What You Should Know About Breast Reconstruction
If you have lost one or both breasts due to cancer treatments or are planning a mastectomy, you may be a good candidate for breast reconstruction. Get to visit the best East Windsor, NJ breast reconstructive surgeon who will provide reconstruction services to restore your confidence and rebuild your breast. The surgeon creates a surgical treatment plan for your needs to give you breasts that feel and look natural.
How to prepare for a breast reconstruction
Before the mastectomy, your doctor can ask you to meet with a plastic surgeon. Consult a board-certified plastic surgeon who is experienced in breast reconstruction after a mastectomy. The plastic surgeon and breast surgeon should work hand in hand to determine the best treatment and breast reconstruction process for your condition.
The plastic surgeon will discuss the advantages and disadvantages of the surgery on the opposite breast, even if it has no problem matching the reconstructed breast’s size and shape.

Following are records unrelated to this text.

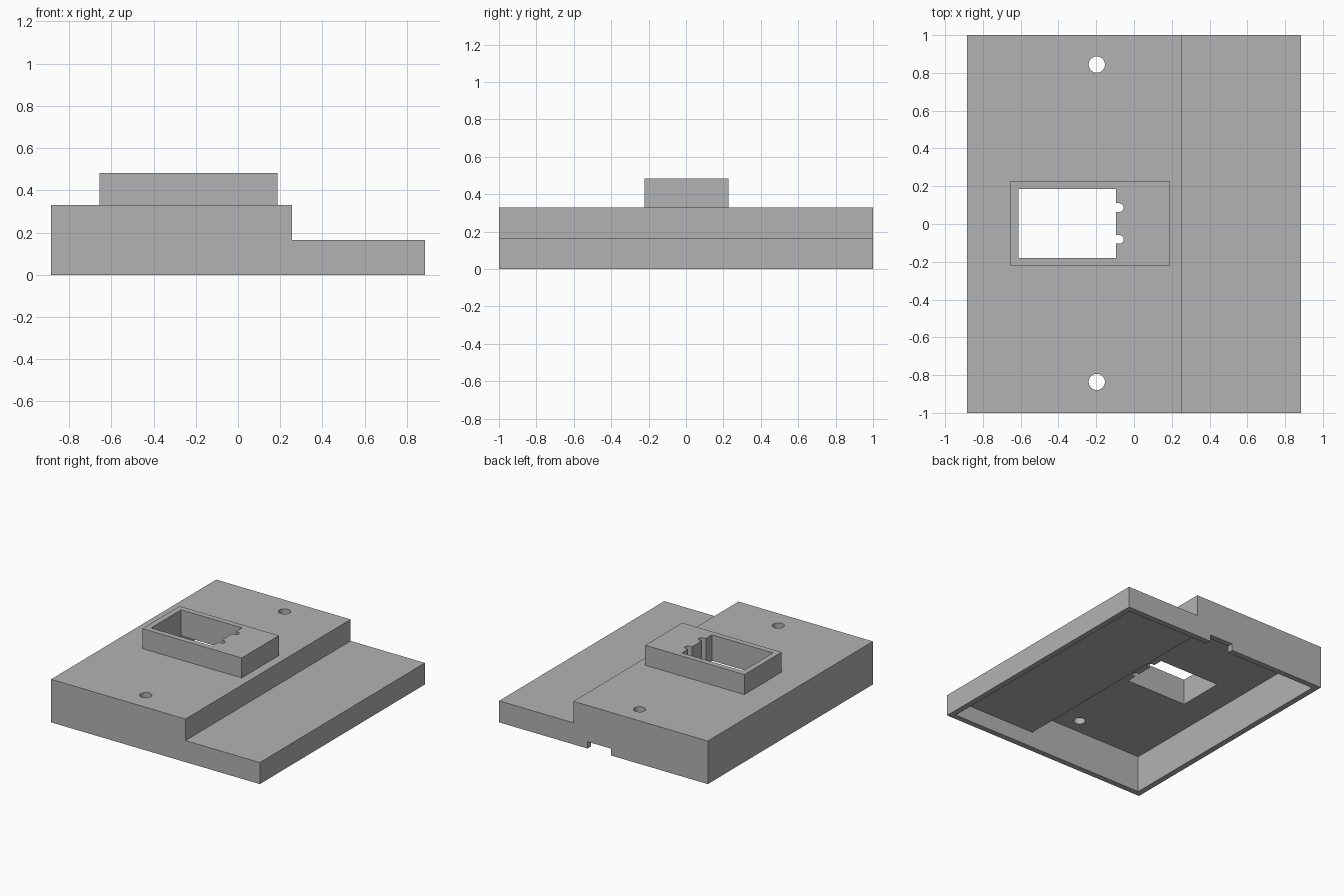
import bpy
import bmesh
from math import pi, sin, cos
from mathutils import Vector

if "Cube" in bpy.data.objects:
    bpy.data.objects.remove(bpy.data.objects["Cube"], do_unlink=True)

grey = bpy.data.materials.new("plain grey")
grey.use_nodes = True
grey.diffuse_color = (0.45, 0.45, 0.45, 1)
grey.node_tree.nodes["Principled BSDF"].inputs["Base Color"].default_value = grey.diffuse_color


def prism(name, outline, low, high, axis="z"):
    """Extrude a flat outline between two levels along y or z."""
    bm = bmesh.new()
    place = (lambda a, b: (a, b, low)) if axis == "z" else (lambda a, b: (a, low, b))
    face = bm.faces.new([bm.verts.new(place(a, b)) for a, b in outline])
    step = Vector((0, 0, high - low)) if axis == "z" else Vector((0, high - low, 0))
    grown = bmesh.ops.extrude_face_region(bm, geom=[face])["geom"]
    bmesh.ops.translate(bm, vec=step, verts=[v for v in grown if isinstance(v, bmesh.types.BMVert)])
    bmesh.ops.recalc_face_normals(bm, faces=bm.faces)
    mesh = bpy.data.meshes.new(name)
    bm.to_mesh(mesh)
    bm.free()
    mesh.materials.append(grey)
    obj = bpy.data.objects.new(name, mesh)
    bpy.context.collection.objects.link(obj)
    return obj


def rect(x0, x1, y0, y1):
    return [(x0, y0), (x1, y0), (x1, y1), (x0, y1)]


def arc(x, y, radius, start, end, steps):
    return [(x + radius * cos(start + (end - start) * i / steps),
             y + radius * sin(start + (end - start) * i / steps)) for i in range(steps + 1)]


def combine(target, tool, operation="DIFFERENCE"):
    """Apply a boolean and discard the tool."""
    tool.hide_render = True
    mod = target.modifiers.new("combine", "BOOLEAN")
    mod.operation = operation
    mod.solver = "EXACT"
    mod.object = tool
    bpy.context.view_layer.objects.active = target
    bpy.ops.object.modifier_apply(modifier=mod.name)
    bpy.data.objects.remove(tool, do_unlink=True)


SIDE, WALL = 0.885, 0.044

# Stepped cover, open underneath
cover = prism("stepped_cover", [(-SIDE, 0), (SIDE, 0), (SIDE, 0.165), (0.255, 0.165),
                                (0.255, 0.33), (-SIDE, 0.33)], -1, 1, "y")
inner = SIDE - WALL
combine(cover, prism("cavity", [(-inner, -0.1), (inner, -0.1), (inner, 0.121), (0.135, 0.121),
                                (0.135, 0.284), (-inner, 0.284)], WALL - 1, 1 - WALL, "y"))

# Raised block on the upper deck
combine(cover, prism("raised_block", rect(-0.655, 0.187, -0.222, 0.228), 0.305, 0.483), "UNION")

# Rectangular window with two round-ended wire slots on its left edge
edge, slot_end = -0.095, -0.078
window = [(-0.612, 0.185), (-0.612, -0.179), (edge, -0.179)]
for y in (-0.081, 0.087):
    window += [(edge, y - 0.023)] + arc(slot_end, y, 0.023, -pi / 2, pi / 2, 12) + [(edge, y + 0.023)]
window.append((edge, 0.185))
combine(cover, prism("window_cutter", window, 0.2, 0.6))

# Screw holes at front and back
for y in (-0.836, 0.844):
    combine(cover, prism("screw_cutter", arc(-0.197, y, 0.043, 0, 2 * pi, 32)[:-1], 0.2, 0.4))

# Cable notch in the back wall
combine(cover, prism("notch_cutter", rect(-0.065, 0.135, -0.1, 0.052), 0.9, 1.1, "y"))

# Keep flat faces crisp and round walls smooth
bpy.ops.object.select_all(action="DESELECT")
cover.select_set(True)
bpy.context.view_layer.objects.active = cover
bpy.ops.object.shade_smooth_by_angle(angle=pi / 6)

Surgery to eliminate the healthy breast can increase the risk of surgical complications, such as infections and bleeding. There can be less satisfaction with cosmetic results after surgery.
Before breast reconstruction surgery, follow the instructions given to you by your doctor on preparing for the procedure. This can include guidelines on adjusting current medications, quitting smoking, eating, and drinking.

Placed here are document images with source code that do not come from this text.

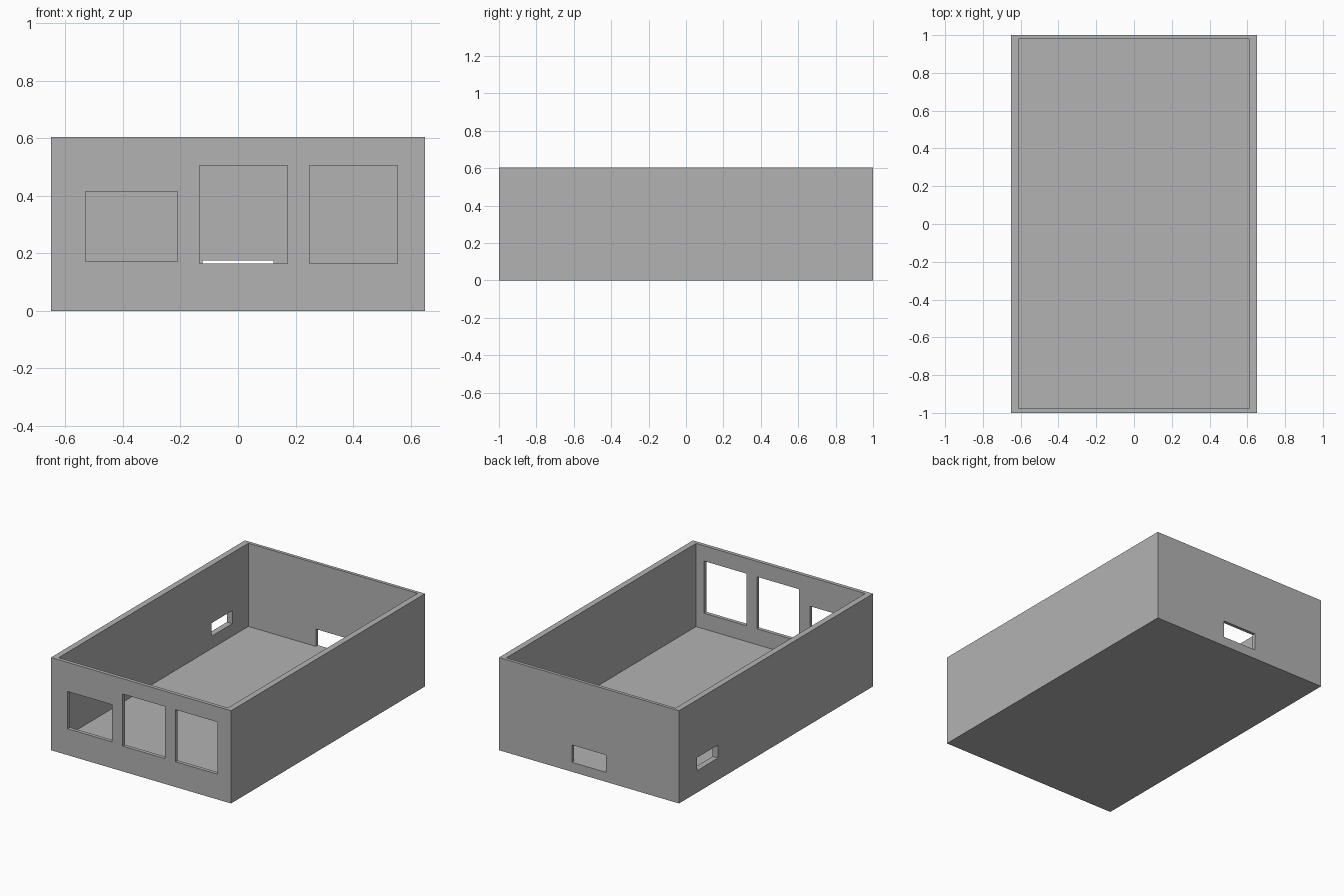
import bpy
from mathutils import Vector

cube = bpy.data.objects.get("Cube")
if cube:
    bpy.data.objects.remove(cube, do_unlink=True)

HALF_X, HALF_Y, HEIGHT, FLOOR = 0.65, 1.0, 0.605, 0.062

grey = bpy.data.materials.new("plain_grey")
grey.use_nodes = True
colour = (0.45, 0.45, 0.45, 1)
grey.diffuse_color = colour
grey.node_tree.nodes["Principled BSDF"].inputs["Base Color"].default_value = colour


def box(name, x, y, z):
    """Box spanning the given (low, high) ranges."""
    low, high = Vector((x[0], y[0], z[0])), Vector((x[1], y[1], z[1]))
    bpy.ops.mesh.primitive_cube_add(size=1)
    ob = bpy.context.object
    ob.name = name
    for v in ob.data.vertices:
        v.co = (low + high) / 2 + v.co * (high - low)
    ob.data.materials.append(grey)
    return ob


# Open-topped case
case = box("case", (-HALF_X, HALF_X), (-HALF_Y, HALF_Y), (0, HEIGHT))

front, back, side = (-1.1, -0.9), (0.9, 1.1), (-0.75, -0.55)
cutters = [
    box("cavity_cutter", (-0.611, 0.611), (-0.976, 0.979), (FLOOR, 0.8)),
    # Three display windows in the front wall
    box("small_window_cutter", (-0.53, -0.21), front, (0.172, 0.415)),
    box("middle_window_cutter", (-0.133, 0.172), front, (0.165, 0.505)),
    box("large_window_cutter", (0.248, 0.554), front, (0.165, 0.505)),
    # Socket openings in the back wall and the -x wall
    box("back_port_cutter", (-0.123, 0.123), back, (FLOOR, 0.175)),
    box("side_port_cutter", side, (0.598, 0.814), (0.143, 0.228)),
]

# Cut the openings, then drop the cutters
bpy.context.view_layer.objects.active = case
for cutter in cutters:
    mod = case.modifiers.new(cutter.name, 'BOOLEAN')
    mod.operation = 'DIFFERENCE'
    mod.solver = 'EXACT'
    mod.object = cutter
    bpy.ops.object.modifier_apply(modifier=mod.name)
for cutter in cutters:
    bpy.data.objects.remove(cutter, do_unlink=True)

What to expect
Breast reconstruction starts with a tissue expander or breast implant placement, either immediate mastectomy or during a delayed reconstruction. Breast reconstruction needs several surgeries, even when you choose immediate reconstruction.
A breast implant is a teardrop or round-shaped silicone shell filled with saltwater or silicone gel. If restricted because of safety concerns, silicone gel implants are considered safe. A plastic surgeon will place the implant behind or in front of the muscle in the chest. Implants put in front of the muscle are held using a tissue called acellular dermal matrix. After some time, the body replaces the tissues with collagen. Some women will have a permanent breast implant placed during mastectomy. However, many women need a two-stage process, tissue expander, before placing a permanent implant.

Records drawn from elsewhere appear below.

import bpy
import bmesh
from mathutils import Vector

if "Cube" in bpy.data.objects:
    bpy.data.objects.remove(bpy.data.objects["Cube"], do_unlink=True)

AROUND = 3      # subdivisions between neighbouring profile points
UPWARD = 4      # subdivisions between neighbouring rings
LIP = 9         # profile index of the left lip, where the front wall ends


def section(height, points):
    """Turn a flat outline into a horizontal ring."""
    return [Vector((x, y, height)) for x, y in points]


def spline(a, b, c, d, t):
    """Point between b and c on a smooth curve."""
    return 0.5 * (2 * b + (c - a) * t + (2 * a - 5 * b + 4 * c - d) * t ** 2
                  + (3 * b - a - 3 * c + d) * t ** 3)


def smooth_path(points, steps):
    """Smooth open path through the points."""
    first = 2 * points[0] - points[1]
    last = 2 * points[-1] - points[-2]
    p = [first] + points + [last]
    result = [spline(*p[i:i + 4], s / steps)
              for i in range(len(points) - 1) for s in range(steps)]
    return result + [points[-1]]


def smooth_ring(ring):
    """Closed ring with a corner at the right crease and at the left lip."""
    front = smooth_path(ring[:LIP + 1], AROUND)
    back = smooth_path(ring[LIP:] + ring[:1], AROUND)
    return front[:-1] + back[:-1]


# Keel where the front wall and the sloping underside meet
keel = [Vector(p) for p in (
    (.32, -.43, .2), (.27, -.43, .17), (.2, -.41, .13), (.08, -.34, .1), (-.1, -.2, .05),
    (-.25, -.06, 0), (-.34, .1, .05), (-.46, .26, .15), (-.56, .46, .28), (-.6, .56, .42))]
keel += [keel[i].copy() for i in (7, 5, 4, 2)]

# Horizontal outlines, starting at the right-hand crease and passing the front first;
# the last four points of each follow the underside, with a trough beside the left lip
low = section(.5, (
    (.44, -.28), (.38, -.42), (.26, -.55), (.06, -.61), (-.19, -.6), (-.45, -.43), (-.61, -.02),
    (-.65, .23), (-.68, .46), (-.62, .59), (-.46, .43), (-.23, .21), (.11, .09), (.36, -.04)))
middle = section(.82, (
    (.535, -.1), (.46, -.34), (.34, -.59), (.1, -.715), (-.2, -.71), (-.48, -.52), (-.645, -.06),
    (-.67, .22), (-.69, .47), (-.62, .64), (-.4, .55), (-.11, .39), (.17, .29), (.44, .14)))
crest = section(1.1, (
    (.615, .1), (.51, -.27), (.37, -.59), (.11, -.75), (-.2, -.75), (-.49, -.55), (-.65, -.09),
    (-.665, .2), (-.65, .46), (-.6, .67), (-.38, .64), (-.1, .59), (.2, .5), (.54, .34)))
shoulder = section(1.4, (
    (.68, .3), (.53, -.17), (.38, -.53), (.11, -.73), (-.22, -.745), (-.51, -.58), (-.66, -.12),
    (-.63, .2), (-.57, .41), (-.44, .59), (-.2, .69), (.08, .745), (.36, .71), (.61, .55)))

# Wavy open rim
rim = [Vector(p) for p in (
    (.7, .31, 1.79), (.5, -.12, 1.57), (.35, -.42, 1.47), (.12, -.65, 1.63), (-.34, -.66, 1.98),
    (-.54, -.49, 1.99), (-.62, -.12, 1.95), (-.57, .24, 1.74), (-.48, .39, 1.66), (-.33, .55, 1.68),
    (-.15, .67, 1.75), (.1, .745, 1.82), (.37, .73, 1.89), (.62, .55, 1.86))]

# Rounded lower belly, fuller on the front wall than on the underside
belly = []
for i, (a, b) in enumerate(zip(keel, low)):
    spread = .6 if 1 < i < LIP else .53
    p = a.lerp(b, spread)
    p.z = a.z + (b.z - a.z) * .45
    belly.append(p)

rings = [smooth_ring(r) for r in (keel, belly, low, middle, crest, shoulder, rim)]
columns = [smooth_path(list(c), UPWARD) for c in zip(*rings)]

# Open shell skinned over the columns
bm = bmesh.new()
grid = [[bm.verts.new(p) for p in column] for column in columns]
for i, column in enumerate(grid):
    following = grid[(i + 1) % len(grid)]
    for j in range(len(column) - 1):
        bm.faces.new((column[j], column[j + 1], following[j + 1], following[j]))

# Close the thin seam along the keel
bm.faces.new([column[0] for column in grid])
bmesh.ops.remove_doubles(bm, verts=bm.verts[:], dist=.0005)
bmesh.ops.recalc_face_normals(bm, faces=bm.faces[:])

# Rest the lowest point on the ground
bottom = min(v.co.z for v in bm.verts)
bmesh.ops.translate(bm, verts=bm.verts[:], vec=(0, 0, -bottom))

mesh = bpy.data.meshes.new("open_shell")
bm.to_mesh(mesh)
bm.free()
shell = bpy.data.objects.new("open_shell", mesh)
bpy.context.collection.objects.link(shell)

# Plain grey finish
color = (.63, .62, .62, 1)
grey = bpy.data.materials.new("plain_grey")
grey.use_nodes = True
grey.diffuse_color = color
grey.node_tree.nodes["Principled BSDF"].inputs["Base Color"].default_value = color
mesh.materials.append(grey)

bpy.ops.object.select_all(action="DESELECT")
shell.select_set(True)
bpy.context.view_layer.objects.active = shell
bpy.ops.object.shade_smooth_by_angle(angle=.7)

A tissue expander is a process that stretches the remaining soft tissue and chest skin to make room for the breast implant. The plastic surgeon places a tissue expander that looks like a balloon over or under your pectoral muscle during mastectomy. Over the following months, through a tiny valve under the skin, the nurse or doctor injects saline into the valve, filling the balloon in stages. This process allows the skin to stretch.
The latest type of tissue expander uses carbon dioxide—this controllable expander releases the gas internally. Using carbon dioxide can decrease the discomfort that you feel with saline expansion. After the tissue is expanded, the surgeon performs another surgery to remove the expander and replaces it with a permanent implant.
It can be hard to undergo a mastectomy, and having another surgery for reconstruction can be scarier. Recovering from reconstructive surgery and mastectomy at the same time can be uncomfortable in the short term. Still, in the long term, it can be less painful and stressful than having multiple surgeries. Having breast reconstruction surgery is always an option; you should not fear and ensure a certified and experienced surgeon performs it.